Action item:
Search the data for the string "plate" and copy each line in which it appears.

Available records:
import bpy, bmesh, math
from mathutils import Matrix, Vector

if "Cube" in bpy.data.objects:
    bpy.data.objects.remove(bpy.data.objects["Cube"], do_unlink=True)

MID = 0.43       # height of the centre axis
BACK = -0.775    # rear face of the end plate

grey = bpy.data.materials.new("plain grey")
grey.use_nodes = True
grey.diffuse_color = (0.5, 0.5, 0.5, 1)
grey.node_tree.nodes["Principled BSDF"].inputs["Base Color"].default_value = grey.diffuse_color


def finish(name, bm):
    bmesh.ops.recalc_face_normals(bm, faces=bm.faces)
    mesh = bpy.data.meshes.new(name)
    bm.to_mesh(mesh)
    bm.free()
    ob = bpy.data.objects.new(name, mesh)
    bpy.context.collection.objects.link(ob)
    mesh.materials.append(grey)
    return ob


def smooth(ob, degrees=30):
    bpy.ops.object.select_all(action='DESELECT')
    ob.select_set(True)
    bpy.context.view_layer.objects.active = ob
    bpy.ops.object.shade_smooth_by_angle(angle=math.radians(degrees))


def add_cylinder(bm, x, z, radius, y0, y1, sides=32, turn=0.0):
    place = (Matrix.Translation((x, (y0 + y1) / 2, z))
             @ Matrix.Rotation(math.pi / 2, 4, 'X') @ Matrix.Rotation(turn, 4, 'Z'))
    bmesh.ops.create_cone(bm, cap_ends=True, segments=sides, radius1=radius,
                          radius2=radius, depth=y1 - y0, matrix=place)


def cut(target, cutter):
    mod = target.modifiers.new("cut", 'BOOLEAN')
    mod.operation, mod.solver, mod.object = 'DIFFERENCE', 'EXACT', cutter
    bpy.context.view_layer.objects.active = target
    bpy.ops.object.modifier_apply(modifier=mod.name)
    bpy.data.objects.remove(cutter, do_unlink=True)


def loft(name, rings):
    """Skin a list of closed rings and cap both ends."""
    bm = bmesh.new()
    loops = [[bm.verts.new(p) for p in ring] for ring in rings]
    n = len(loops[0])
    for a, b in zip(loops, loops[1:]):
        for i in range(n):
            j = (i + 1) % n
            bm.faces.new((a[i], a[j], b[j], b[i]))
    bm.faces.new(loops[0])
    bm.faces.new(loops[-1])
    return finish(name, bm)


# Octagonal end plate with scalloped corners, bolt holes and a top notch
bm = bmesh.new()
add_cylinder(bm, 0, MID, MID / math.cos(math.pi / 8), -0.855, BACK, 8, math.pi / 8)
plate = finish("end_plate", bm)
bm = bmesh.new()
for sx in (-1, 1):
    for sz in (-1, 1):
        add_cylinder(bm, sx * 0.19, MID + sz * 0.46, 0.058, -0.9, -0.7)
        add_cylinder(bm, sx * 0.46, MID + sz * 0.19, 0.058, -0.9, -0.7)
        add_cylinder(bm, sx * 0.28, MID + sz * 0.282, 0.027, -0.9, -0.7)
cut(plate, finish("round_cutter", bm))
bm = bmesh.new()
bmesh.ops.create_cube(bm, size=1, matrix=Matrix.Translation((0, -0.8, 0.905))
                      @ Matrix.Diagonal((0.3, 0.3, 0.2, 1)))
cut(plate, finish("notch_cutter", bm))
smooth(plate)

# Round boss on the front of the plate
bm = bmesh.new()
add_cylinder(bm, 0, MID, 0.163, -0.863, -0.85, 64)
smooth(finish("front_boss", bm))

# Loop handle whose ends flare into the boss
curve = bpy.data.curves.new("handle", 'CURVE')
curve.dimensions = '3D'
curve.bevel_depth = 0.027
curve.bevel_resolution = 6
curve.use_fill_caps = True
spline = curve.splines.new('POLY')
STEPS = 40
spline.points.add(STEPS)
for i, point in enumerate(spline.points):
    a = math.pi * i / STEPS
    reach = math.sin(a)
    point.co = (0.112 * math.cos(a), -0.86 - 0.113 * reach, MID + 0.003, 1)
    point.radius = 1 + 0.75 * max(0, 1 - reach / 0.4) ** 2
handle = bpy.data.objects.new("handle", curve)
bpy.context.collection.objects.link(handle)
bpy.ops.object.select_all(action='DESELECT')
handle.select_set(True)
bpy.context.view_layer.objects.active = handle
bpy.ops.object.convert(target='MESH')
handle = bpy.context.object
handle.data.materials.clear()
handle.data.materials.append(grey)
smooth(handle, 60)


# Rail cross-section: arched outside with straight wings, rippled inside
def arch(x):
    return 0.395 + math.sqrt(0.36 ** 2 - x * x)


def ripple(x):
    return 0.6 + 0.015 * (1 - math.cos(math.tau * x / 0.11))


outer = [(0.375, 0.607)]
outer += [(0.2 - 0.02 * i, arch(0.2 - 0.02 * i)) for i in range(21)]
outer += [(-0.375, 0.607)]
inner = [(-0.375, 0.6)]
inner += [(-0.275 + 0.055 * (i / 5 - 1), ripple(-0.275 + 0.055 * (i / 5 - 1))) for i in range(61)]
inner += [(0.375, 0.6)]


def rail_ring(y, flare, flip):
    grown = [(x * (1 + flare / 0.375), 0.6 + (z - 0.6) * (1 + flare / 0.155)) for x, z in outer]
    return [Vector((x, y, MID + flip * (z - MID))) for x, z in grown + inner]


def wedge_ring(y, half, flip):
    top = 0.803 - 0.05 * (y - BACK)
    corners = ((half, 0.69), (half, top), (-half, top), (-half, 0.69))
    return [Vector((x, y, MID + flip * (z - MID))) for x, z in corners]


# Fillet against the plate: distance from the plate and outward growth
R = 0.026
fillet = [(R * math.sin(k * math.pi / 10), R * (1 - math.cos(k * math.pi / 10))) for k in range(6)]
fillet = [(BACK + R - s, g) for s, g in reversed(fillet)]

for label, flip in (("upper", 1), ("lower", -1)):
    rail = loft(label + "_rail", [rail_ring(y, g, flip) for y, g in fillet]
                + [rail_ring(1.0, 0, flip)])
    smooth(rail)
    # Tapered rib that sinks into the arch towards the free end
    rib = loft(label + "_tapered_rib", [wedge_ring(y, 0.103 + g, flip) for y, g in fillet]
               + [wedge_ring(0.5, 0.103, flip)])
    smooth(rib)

* * *

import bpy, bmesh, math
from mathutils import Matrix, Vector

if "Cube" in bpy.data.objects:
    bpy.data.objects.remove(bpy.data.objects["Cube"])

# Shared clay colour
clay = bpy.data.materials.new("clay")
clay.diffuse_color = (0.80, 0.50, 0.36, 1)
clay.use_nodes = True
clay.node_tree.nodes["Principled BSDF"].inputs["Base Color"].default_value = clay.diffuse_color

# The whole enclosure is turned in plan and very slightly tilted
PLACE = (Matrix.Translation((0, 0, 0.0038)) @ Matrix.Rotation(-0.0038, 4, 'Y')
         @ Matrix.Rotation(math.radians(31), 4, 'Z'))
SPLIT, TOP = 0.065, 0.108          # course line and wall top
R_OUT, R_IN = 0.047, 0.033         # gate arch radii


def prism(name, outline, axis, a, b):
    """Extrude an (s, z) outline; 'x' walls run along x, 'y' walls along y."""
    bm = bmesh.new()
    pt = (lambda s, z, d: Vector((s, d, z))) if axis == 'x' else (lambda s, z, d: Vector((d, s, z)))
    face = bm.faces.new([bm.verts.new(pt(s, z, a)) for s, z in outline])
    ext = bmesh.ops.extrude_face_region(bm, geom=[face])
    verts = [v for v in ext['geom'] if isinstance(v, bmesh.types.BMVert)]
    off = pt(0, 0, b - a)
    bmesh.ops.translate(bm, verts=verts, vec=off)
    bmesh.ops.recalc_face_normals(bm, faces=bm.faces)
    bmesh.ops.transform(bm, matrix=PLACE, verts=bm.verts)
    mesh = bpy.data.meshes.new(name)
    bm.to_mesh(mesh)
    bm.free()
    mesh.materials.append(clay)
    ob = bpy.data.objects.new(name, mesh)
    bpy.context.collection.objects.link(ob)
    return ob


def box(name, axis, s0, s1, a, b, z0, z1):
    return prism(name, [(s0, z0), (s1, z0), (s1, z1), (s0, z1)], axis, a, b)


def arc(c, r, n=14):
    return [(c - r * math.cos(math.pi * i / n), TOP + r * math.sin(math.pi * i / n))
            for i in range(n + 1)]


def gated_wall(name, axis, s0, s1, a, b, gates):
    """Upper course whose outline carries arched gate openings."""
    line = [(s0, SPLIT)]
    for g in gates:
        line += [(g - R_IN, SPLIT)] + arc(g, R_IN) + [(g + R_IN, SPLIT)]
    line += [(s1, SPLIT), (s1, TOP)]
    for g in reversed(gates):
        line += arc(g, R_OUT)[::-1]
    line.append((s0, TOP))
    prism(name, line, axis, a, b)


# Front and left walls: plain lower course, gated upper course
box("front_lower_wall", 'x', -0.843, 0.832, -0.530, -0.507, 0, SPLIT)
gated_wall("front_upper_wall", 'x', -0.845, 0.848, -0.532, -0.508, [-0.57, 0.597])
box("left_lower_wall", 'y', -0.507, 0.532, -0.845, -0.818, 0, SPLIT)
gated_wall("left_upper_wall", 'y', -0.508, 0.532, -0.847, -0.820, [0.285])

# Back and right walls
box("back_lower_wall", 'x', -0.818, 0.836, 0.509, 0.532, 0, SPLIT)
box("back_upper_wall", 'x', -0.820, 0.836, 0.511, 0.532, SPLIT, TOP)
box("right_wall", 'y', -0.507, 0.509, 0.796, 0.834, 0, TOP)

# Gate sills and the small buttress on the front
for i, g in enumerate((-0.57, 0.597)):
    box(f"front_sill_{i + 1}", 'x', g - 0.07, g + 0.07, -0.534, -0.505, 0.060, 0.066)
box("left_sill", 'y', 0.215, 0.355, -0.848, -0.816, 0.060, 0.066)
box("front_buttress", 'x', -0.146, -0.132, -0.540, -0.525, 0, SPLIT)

Response:
BACK = -0.775    # rear face of the end plate
# Octagonal end plate with scalloped corners, bolt holes and a top notch
plate = finish("end_plate", bm)
cut(plate, finish("round_cutter", bm))
cut(plate, finish("notch_cutter", bm))
smooth(plate)
# Round boss on the front of the plate
# Fillet against the plate: distance from the plate and outward growth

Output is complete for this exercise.